Stored data entries
=-=-=-=-=

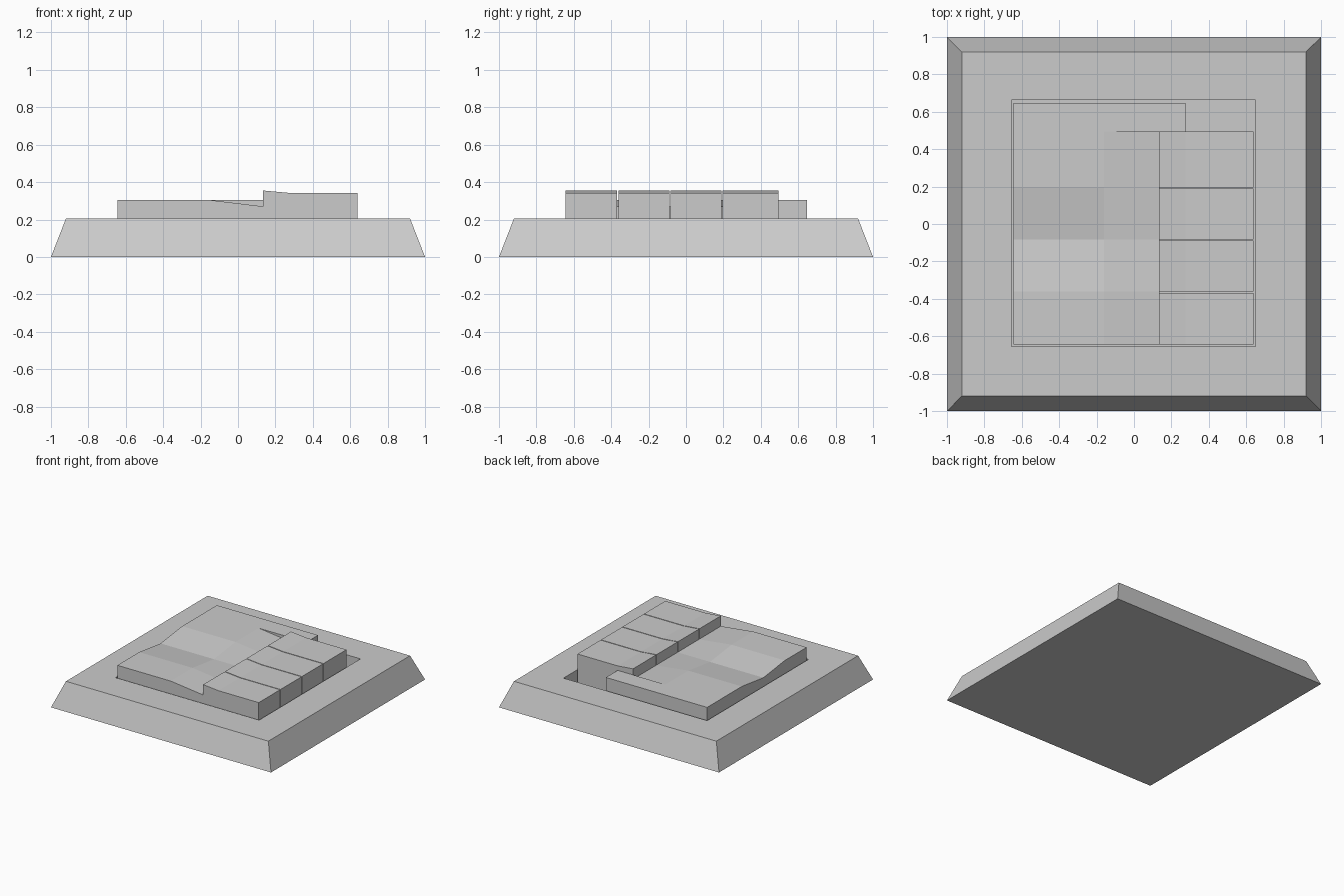
import bpy, bmesh

if "Cube" in bpy.data.objects:
    bpy.data.objects.remove(bpy.data.objects["Cube"])

FLOOR = 0.10   # bottom of the recess in the base
TOP = 0.305    # height of the flat plate surface


def finish(bm, name):
    bmesh.ops.remove_doubles(bm, verts=bm.verts, dist=1e-5)
    bmesh.ops.recalc_face_normals(bm, faces=bm.faces)
    mesh = bpy.data.meshes.new(name)
    bm.to_mesh(mesh)
    bm.free()
    obj = bpy.data.objects.new(name, mesh)
    bpy.context.collection.objects.link(obj)
    return obj


def loft(name, rings):
    """Rectangular rings (x0, x1, y0, y1, z) joined into a closed solid."""
    bm = bmesh.new()
    loops = [[bm.verts.new(p) for p in
              ((x0, y0, z), (x1, y0, z), (x1, y1, z), (x0, y1, z))]
             for x0, x1, y0, y1, z in rings]
    for a, b in zip(loops, loops[1:]):
        for i in range(4):
            j = (i + 1) % 4
            bm.faces.new((a[i], a[j], b[j], b[i]))
    bm.faces.new(loops[0])
    bm.faces.new(loops[-1])
    return finish(bm, name)


def extrude_profile(name, profile, y0, y1):
    """Side profile in x/z swept along y."""
    bm = bmesh.new()
    face = bm.faces.new([bm.verts.new((x, y0, z)) for x, z in profile])
    res = bmesh.ops.extrude_face_region(bm, geom=[face], use_keep_orig=True)
    for v in res["geom"]:
        if isinstance(v, bmesh.types.BMVert):
            v.co.y = y1
    return finish(bm, name)


# Tapered base with a square recess
loft("base", [(-1, 1, -1, 1, 0),
              (-0.92, 0.92, -0.92, 0.92, 0.205),
              (-0.655, 0.65, -0.655, 0.662, 0.205),
              (-0.655, 0.65, -0.655, 0.662, FLOOR)])

# Left plate: shallow valley across y, sloping down to the keys
xs = (-0.645, -0.16, 0.135)
ys = (-0.645, -0.362, -0.083, 0.197, 0.495)
dip = (0, 0, 0.035, 0, 0)
bm = bmesh.new()
grid = [[bm.verts.new((x, y, 0.27 if i == 2 else TOP - d))
         for i, x in enumerate(xs)] for y, d in zip(ys, dip)]
for a, b in zip(grid, grid[1:]):
    for i in range(2):
        bm.faces.new((a[i], a[i + 1], b[i + 1], b[i]))
rim = [e for e in bm.edges if e.is_boundary]
res = bmesh.ops.extrude_edge_only(bm, edges=rim)
for v in res["geom"]:
    if isinstance(v, bmesh.types.BMVert):
        v.co.z = FLOOR
finish(bm, "plate")

# Flat strip along the back of the plate
loft("back_strip", [(-0.645, 0.275, 0.495, 0.647, FLOOR),
                    (-0.645, 0.275, 0.495, 0.647, TOP)])

# Four raised keys with a lifted inner lip
key = [(0.135, FLOOR), (0.64, FLOOR), (0.64, 0.342), (0.275, 0.342), (0.135, 0.355)]
gap = 0.003
edges = (-0.645 - gap, -0.365, -0.086, 0.193, 0.495 + gap)
for n, (a, b) in enumerate(zip(edges, edges[1:]), 1):
    extrude_profile(f"key_{n}", key, a + gap, b - gap)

=-=-=-=-=

Each record must be repeated exactly, and no picture may be carried over.

● **SOLVED PROBLEM**:
import bpy, bmesh

if "Cube" in bpy.data.objects:
    bpy.data.objects.remove(bpy.data.objects["Cube"])

FLOOR = 0.10   # bottom of the recess in the base
TOP = 0.305    # height of the flat plate surface


def finish(bm, name):
    bmesh.ops.remove_doubles(bm, verts=bm.verts, dist=1e-5)
    bmesh.ops.recalc_face_normals(bm, faces=bm.faces)
    mesh = bpy.data.meshes.new(name)
    bm.to_mesh(mesh)
    bm.free()
    obj = bpy.data.objects.new(name, mesh)
    bpy.context.collection.objects.link(obj)
    return obj


def loft(name, rings):
    """Rectangular rings (x0, x1, y0, y1, z) joined into a closed solid."""
    bm = bmesh.new()
    loops = [[bm.verts.new(p) for p in
              ((x0, y0, z), (x1, y0, z), (x1, y1, z), (x0, y1, z))]
             for x0, x1, y0, y1, z in rings]
    for a, b in zip(loops, loops[1:]):
        for i in range(4):
            j = (i + 1) % 4
            bm.faces.new((a[i], a[j], b[j], b[i]))
    bm.faces.new(loops[0])
    bm.faces.new(loops[-1])
    return finish(bm, name)


def extrude_profile(name, profile, y0, y1):
    """Side profile in x/z swept along y."""
    bm = bmesh.new()
    face = bm.faces.new([bm.verts.new((x, y0, z)) for x, z in profile])
    res = bmesh.ops.extrude_face_region(bm, geom=[face], use_keep_orig=True)
    for v in res["geom"]:
        if isinstance(v, bmesh.types.BMVert):
            v.co.y = y1
    return finish(bm, name)


# Tapered base with a square recess
loft("base", [(-1, 1, -1, 1, 0),
              (-0.92, 0.92, -0.92, 0.92, 0.205),
              (-0.655, 0.65, -0.655, 0.662, 0.205),
              (-0.655, 0.65, -0.655, 0.662, FLOOR)])

# Left plate: shallow valley across y, sloping down to the keys
xs = (-0.645, -0.16, 0.135)
ys = (-0.645, -0.362, -0.083, 0.197, 0.495)
dip = (0, 0, 0.035, 0, 0)
bm = bmesh.new()
grid = [[bm.verts.new((x, y, 0.27 if i == 2 else TOP - d))
         for i, x in enumerate(xs)] for y, d in zip(ys, dip)]
for a, b in zip(grid, grid[1:]):
    for i in range(2):
        bm.faces.new((a[i], a[i + 1], b[i + 1], b[i]))
rim = [e for e in bm.edges if e.is_boundary]
res = bmesh.ops.extrude_edge_only(bm, edges=rim)
for v in res["geom"]:
    if isinstance(v, bmesh.types.BMVert):
        v.co.z = FLOOR
finish(bm, "plate")

# Flat strip along the back of the plate
loft("back_strip", [(-0.645, 0.275, 0.495, 0.647, FLOOR),
                    (-0.645, 0.275, 0.495, 0.647, TOP)])

# Four raised keys with a lifted inner lip
key = [(0.135, FLOOR), (0.64, FLOOR), (0.64, 0.342), (0.275, 0.342), (0.135, 0.355)]
gap = 0.003
edges = (-0.645 - gap, -0.365, -0.086, 0.193, 0.495 + gap)
for n, (a, b) in enumerate(zip(edges, edges[1:]), 1):
    extrude_profile(f"key_{n}", key, a + gap, b - gap)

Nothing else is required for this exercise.